Every detail—sparse lines, contrasting lighting and especially constant repetitions of certain motifs—demonstrated just how thought-out and measured these works were. Valer, it seemed, always returned to several motifs and plots that were of particular importance to him, constantly adding, remembering or revealing something new in them. It didn’t matter what his focus was, be it abstract combinations of lines and strokes in snippets of winter landscapes that gave barely a hint of the material world, or eloquent and obvious biblical scenes. He didn’t have all that much to say, but it was of paramount importance, it seems, to make sure that what he did say was heard and understood. Aside from his natural skills and craft, this also revealed his integrity when it came to style, tone and values. One way or the other, the orderliness of memory, language and emotions turned into the orderliness of red, black and white colors in his works. 

As time went on and the quotidian orderliness of his day-to-day life gradually dissipated, the changes inevitably found reflection in Valer’s works, which became ever more chaotic or outright sloppy; there emerged a rift between the idea and its implementation, imperfections multiplied. It was sad to watch, and one could hardly help; what can an outsider do for a complicated man with a precise style? Trying to help would hardly change a thing. Valer was much too independent to take his friends up on an offer to stand by him and give him a hand. That’s how he departed too: as an independent man, a thing on his own, watching the world from the sidelines. His departure was neither solemn nor dignified. It was melancholy rather than anything else, and it left us disoriented rather than anything else. His works don’t carry that sense of melancholy and disorientation: they might be tragic and pained, they might carry the premonition of departure and the darkness of the impending crossing, but they don’t seem disoriented. Valer’s characters, disciples, warriors, salt merchants and denizens of the wild steppe, were brimming with dignity and courage; they didn’t require sympathy and didn’t complain too much about their lot. Valer didn’t complain much either, even though his last years were not rich in examples of either outstanding courage or excessive heroics. Ultimately, he is not unique in that everything he did, painted and created transcended the sum of what he had left for himself, what he was left with in the end.

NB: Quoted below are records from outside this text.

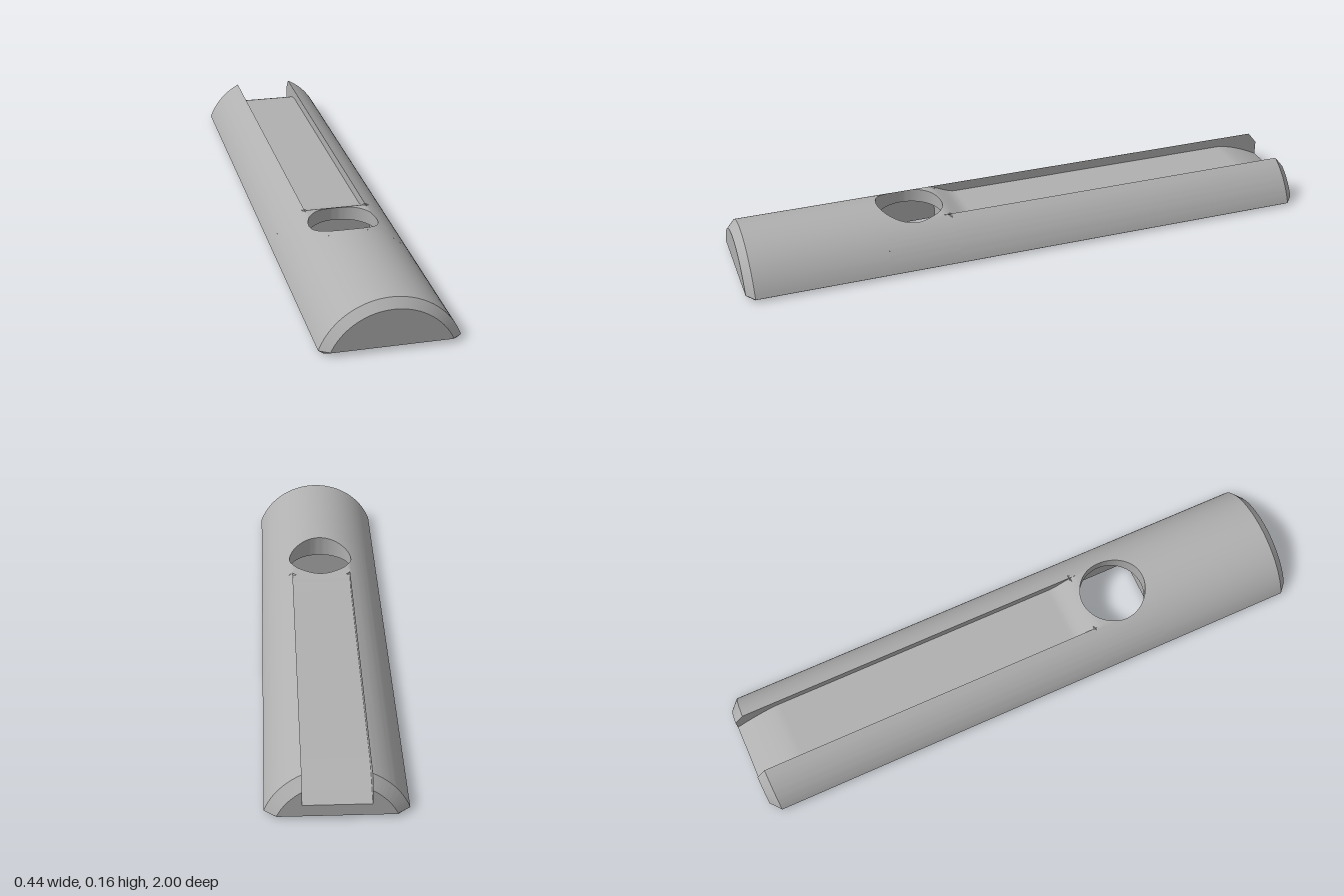
import * as THREE from 'three';
import { mergeGeometries, toCreasedNormals } from 'three/addons/utils/BufferGeometryUtils.js';

// Outer arc of the bar, channel and hole sizes
const CY = -0.0717, R = 0.2347;
const CH = 0.105;                       // half width of the channel
const FLOOR = 0.105, END_FLOOR = 0.05;  // channel floor heights
const Z_FRONT = 0.973, Z_BACK = -0.968; // where the end chamfers begin
const HOLE_Z = 0.39, HOLE_R = 0.115, PATCH = 0.12;
const arcY = (x, r = R) => Math.sqrt(r * r - x * x) + CY;
const LEDGE = arcY(CH);

// Height of the channel floor along the bar
function floorY(z) {
  if (z < -0.84) return FLOOR - (FLOOR - END_FLOOR) * Math.pow((-0.84 - z) / 0.16, 1.5);
  return FLOOR + (LEDGE - FLOOR) * THREE.MathUtils.smoothstep(z, 0.19, 0.3);
}

// Surface through rows of points
function loft(rows, closed = false) {
  const pos = [];
  for (let i = 0; i + 1 < rows.length; i++) {
    const a = rows[i], b = rows[i + 1], n = a.length;
    for (let j = 0; j < (closed ? n : n - 1); j++) {
      const k = (j + 1) % n;
      pos.push(...a[j], ...b[j], ...a[k], ...a[k], ...b[j], ...b[k]);
    }
  }
  const g = new THREE.BufferGeometry();
  g.setAttribute('position', new THREE.Float32BufferAttribute(pos, 3));
  return g;
}

// Flat face with holes, in the xy plane
function face(points, holes = []) {
  const toV = (list) => list.map(([x, y]) => new THREE.Vector2(x, y));
  const shape = new THREE.Shape(toV(points));
  holes.forEach((h) => shape.holes.push(new THREE.Path(toV(h))));
  const g = new THREE.ShapeGeometry(shape).toNonIndexed();
  g.deleteAttribute('uv');
  g.deleteAttribute('normal');
  return g;
}
// Downward face at height y; its points are (x, z)
const downFace = (points, y, holes) => face(points, holes).rotateX(Math.PI / 2).translate(0, y, 0);

const rect = (hx, z0, z1) => [[hx, z0], [hx, z1], [-hx, z1], [-hx, z0]];
const circle = (r, z, n = 48) => Array.from({ length: n }, (_, i) => {
  const a = (i / n) * Math.PI * 2;
  return [r * Math.cos(a), z + r * Math.sin(a)];
});
const ring = (points, y) => points.map(([x, z]) => [x, y, z]);

// Half of a cross-section: arc from xs outwards, then the lower edge
function half(xs, r, cornerY, lowX, lowY) {
  const edge = Math.sqrt(r * r - (cornerY - CY) ** 2);
  const a0 = Math.asin(xs / r), a1 = Math.asin(edge / r), pts = [];
  for (let i = 0; i <= 20; i++) {
    const a = a0 + ((a1 - a0) * i) / 20;
    pts.push([r * Math.sin(a), r * Math.cos(a) + CY]);
  }
  pts.push([lowX, lowY]);
  return pts;
}
const base = (xs) => half(xs, R, 0.01, 0.205, 0);
const frontEnd = half(0, R - 0.027, 0.0145, 0.188, 0.013);
const backEnd = half(CH, R - 0.0347, 0.012, 0.181, 0.01);

// Left and right side surfaces through [half section, z] pairs
function sides(stations, withBottom = false) {
  return [1, -1].map((s) => loft(stations.map(([pts, z]) => {
    const full = withBottom ? [...pts, [0, pts[pts.length - 1][1]]] : pts;
    const row = full.map(([x, y]) => [s * x, y, z]);
    return s > 0 ? row : row.reverse();
  })));
}

const mirrorX = (pts) => pts.map(([x, y]) => [-x, y]).reverse();

export function createModel() {
  const group = new THREE.Group();
  const grey = new THREE.MeshStandardMaterial({ color: 0xb0b0b0, side: THREE.DoubleSide });
  grey.name = 'grey';
  const add = (name, parts) => {
    const mesh = new THREE.Mesh(toCreasedNormals(mergeGeometries(parts), 0.45), grey);
    mesh.name = name;
    group.add(mesh);
  };

  // Rounded body with its chamfered ends
  const z0 = HOLE_Z - PATCH, z1 = HOLE_Z + PATCH;
  add('roundedBody', [
    ...sides([[base(CH), Z_BACK], [base(CH), z0]]),
    ...sides([[base(PATCH), z0], [base(PATCH), z1]]),
    ...sides([[base(0), z1], [base(0), Z_FRONT]]),
    ...sides([[base(0), Z_FRONT], [frontEnd, 1]], true),
    ...sides([[backEnd, -1], [base(CH), Z_BACK]], true),
  ]);
  add('frontFace', [face([...frontEnd, ...mirrorX(frontEnd)]).translate(0, 0, 1)]);
  add('backFace', [face([...backEnd, ...mirrorX(backEnd), [-CH, END_FLOOR], [CH, END_FLOOR]])
    .rotateY(Math.PI).translate(0, 0, -1)]);

  // Channel floor and walls
  const zs = [-1, Z_BACK];
  for (let i = 1; i <= 16; i++) zs.push(Z_BACK + (0.16 * i) / 16);
  for (let i = 0; i <= 16; i++) zs.push(0.18 + ((z0 - 0.18) * i) / 16);
  add('channelFloor', [loft(zs.map((z) => [[-CH, floorY(z), z], [CH, floorY(z), z]]))]);
  add('channelWalls', [1, -1].map((s) => loft([...zs, 0.3].map((z) => {
    const top = z === -1 ? backEnd[0][1] : LEDGE;
    const row = [[s * CH, floorY(z), z], [s * CH, top, z]];
    return s > 0 ? row : row.reverse();
  }))));

  // Curved patch around the thumb hole, running on into the hole wall
  const WELL = 0.09;
  const topY = (x, z) => (z < HOLE_Z && Math.abs(x) < CH ? Math.min(arcY(x), floorY(z)) : arcY(x));
  const rows = [];
  for (let k = 0; k <= 6; k++) {
    rows.push(circle(1, 0, 96).map(([c, s]) => {
      const outer = PATCH / Math.max(Math.abs(c), Math.abs(s));
      const r = outer + ((HOLE_R - outer) * k) / 6;
      const x = r * c, z = HOLE_Z + r * s;
      return [x, topY(x, z), z];
    }));
  }
  rows.push(rows[6].map(([x, , z]) => [x, WELL, z]));
  add('holeRimAndWall', [loft(rows, true)]);

  // Underside with its pockets
  const well = rect(0.125, 0.265, 0.515);
  const tray = rect(0.163, -0.86, -0.25);
  const sockets = [-0.12, 0.07, 0.83];
  add('underside', [downFace(rect(0.205, Z_BACK, Z_FRONT), 0,
    [well, tray, ...sockets.map((z) => circle(0.082, z))])]);
  add('squareWell', [
    loft([ring(well, WELL), ring(well, 0)], true),
    downFace(well, WELL, [circle(HOLE_R, HOLE_Z, 96)]),
  ]);
  add('undersideTray', [loft([ring(tray, 0.045), ring(tray, 0)], true), downFace(tray, 0.045)]);
  sockets.forEach((z) => {
    const bore = circle(0.06, z);
    add('countersunkSocket', [
      loft([ring(bore, 0.08), ring(bore, 0.018), ring(circle(0.082, z), 0)], true),
      downFace(bore, 0.08),
    ]);
  });
  return group;
}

On the other hand, we have not yet fully grasped what his legacy was, what he had left to us. I mean that in the very obvious sense: the preservation of his works, some sort of publication and some sort of systematization are long overdue. I also mean the need to read and understand the context, these attempts to verbalize that Kharkiv: Bondar’s Kharkiv, the Kharkiv of the turn of the 1980–90s, the Kharkiv filled with draughts and premonitions. Those draughts have unfurled too many a flag, and too many of those premonitions have come to pass. To a large extent, we still live among those shadows, among the echoes of voices of the men and women who went out into Kharkiv streets and crossroads a quarter century ago, joyfully welcoming one another and courageously turning their hot wind-chapped faces to the first December snow, peering into the low and poignant Slobozhanshchyna sky for signs. But there were no signs, and they lightheartedly walked to the nearest bar to hide from the first snow, laughing, quarreling and slipping into the quiet winter melancholy.

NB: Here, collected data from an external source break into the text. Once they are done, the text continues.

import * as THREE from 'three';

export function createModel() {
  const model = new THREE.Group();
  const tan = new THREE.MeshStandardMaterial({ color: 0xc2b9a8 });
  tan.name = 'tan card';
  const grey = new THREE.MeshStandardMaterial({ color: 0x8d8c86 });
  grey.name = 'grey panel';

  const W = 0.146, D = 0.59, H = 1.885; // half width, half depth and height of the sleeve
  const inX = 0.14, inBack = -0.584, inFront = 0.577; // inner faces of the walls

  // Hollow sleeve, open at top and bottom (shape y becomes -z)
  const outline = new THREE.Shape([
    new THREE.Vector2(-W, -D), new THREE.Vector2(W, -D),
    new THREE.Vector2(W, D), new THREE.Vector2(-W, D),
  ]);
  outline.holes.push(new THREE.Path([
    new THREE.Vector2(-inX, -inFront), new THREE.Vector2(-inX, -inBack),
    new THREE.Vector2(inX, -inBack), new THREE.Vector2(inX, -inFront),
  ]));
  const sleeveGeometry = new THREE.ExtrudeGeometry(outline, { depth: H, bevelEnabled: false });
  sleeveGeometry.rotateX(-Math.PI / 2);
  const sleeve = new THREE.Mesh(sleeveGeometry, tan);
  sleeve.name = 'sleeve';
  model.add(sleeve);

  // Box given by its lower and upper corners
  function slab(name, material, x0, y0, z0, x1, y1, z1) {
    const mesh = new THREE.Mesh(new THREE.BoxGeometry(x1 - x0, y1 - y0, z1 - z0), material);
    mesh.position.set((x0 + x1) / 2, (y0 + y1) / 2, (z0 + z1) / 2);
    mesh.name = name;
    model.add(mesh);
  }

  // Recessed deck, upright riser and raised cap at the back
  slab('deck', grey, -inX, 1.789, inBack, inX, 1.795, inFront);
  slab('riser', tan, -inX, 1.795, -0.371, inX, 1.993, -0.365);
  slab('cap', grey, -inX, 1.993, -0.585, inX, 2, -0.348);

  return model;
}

The sky above them turned wet with snow.
The snow fell into the rivers of Kharkiv, melting slowly.
In the south shone the black warmth of the Cold Mountain.